# Supplied material:
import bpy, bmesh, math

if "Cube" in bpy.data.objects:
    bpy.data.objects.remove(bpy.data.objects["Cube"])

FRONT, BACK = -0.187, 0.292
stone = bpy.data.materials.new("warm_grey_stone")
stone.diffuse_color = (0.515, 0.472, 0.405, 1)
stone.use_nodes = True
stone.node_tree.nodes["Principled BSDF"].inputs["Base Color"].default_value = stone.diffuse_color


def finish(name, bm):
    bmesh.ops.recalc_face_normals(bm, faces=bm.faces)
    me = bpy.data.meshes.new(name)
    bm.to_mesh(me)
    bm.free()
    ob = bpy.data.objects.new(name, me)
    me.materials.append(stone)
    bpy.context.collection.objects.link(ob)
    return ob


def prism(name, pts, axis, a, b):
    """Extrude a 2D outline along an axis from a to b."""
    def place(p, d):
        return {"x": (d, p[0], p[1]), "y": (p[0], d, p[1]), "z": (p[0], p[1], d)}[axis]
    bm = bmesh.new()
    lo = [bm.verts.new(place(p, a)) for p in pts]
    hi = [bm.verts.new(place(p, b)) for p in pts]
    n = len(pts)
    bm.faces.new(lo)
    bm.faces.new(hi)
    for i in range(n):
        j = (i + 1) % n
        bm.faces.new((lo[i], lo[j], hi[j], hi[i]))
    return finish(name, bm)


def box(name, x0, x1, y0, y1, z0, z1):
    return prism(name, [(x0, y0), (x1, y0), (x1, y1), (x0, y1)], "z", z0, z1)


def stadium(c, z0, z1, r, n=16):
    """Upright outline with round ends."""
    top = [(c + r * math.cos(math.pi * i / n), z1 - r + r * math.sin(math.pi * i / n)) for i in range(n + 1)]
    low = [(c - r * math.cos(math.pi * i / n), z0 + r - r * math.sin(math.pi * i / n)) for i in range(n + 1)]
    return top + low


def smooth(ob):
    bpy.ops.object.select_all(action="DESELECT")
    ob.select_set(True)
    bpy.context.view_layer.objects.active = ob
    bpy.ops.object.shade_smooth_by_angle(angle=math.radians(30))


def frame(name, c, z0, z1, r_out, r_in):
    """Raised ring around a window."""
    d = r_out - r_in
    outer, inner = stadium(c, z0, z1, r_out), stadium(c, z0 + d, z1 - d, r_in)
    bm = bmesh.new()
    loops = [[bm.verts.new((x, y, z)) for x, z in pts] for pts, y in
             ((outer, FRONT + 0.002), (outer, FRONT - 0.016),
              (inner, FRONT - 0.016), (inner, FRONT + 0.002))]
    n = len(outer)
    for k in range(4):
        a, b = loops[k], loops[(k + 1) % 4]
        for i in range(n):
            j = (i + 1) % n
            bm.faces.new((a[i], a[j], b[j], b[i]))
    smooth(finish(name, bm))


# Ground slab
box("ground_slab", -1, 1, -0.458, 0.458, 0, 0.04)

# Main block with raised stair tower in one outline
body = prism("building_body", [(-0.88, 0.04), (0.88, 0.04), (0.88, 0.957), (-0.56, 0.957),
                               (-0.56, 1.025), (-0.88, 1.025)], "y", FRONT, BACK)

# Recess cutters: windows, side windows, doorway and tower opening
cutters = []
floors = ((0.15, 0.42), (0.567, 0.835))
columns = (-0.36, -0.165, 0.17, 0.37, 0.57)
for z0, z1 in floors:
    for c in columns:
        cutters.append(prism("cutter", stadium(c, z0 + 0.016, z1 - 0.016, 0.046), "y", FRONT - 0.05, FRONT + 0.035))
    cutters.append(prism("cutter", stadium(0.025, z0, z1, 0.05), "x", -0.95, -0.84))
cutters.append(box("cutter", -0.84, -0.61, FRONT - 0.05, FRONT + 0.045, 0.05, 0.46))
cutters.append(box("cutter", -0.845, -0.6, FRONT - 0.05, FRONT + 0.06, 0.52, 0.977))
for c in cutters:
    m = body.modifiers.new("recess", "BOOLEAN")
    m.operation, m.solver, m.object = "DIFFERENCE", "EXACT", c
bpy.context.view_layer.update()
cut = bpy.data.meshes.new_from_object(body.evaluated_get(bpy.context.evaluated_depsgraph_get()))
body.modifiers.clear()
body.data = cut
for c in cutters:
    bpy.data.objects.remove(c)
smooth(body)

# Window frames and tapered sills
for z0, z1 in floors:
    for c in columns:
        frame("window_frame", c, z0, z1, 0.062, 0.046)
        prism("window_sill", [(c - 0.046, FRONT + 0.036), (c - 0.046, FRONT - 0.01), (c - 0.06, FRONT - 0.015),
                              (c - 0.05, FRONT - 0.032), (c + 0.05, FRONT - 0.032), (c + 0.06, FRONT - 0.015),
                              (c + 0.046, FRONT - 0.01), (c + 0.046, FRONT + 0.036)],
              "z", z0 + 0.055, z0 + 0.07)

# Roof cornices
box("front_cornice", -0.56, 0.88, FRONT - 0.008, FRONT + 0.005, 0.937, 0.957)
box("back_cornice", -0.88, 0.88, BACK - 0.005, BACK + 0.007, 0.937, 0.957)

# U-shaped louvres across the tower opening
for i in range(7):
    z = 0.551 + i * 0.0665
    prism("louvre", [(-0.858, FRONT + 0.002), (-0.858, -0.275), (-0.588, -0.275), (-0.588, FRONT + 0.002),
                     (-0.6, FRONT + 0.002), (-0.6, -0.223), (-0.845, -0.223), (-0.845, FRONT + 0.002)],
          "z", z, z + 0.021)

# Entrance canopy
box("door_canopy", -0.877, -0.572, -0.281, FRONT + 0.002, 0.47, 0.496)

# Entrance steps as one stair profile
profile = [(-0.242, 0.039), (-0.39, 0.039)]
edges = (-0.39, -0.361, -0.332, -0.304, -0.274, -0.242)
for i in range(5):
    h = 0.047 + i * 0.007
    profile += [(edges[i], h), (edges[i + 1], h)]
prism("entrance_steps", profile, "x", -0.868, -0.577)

# Task requirements:
Search the listing for the word "cutters", and copy every line in which it is found.

# Response:
# Recess cutters: windows, side windows, doorway and tower opening
cutters = []
        cutters.append(prism("cutter", stadium(c, z0 + 0.016, z1 - 0.016, 0.046), "y", FRONT - 0.05, FRONT + 0.035))
    cutters.append(prism("cutter", stadium(0.025, z0, z1, 0.05), "x", -0.95, -0.84))
cutters.append(box("cutter", -0.84, -0.61, FRONT - 0.05, FRONT + 0.045, 0.05, 0.46))
cutters.append(box("cutter", -0.845, -0.6, FRONT - 0.05, FRONT + 0.06, 0.52, 0.977))
for c in cutters:
for c in cutters:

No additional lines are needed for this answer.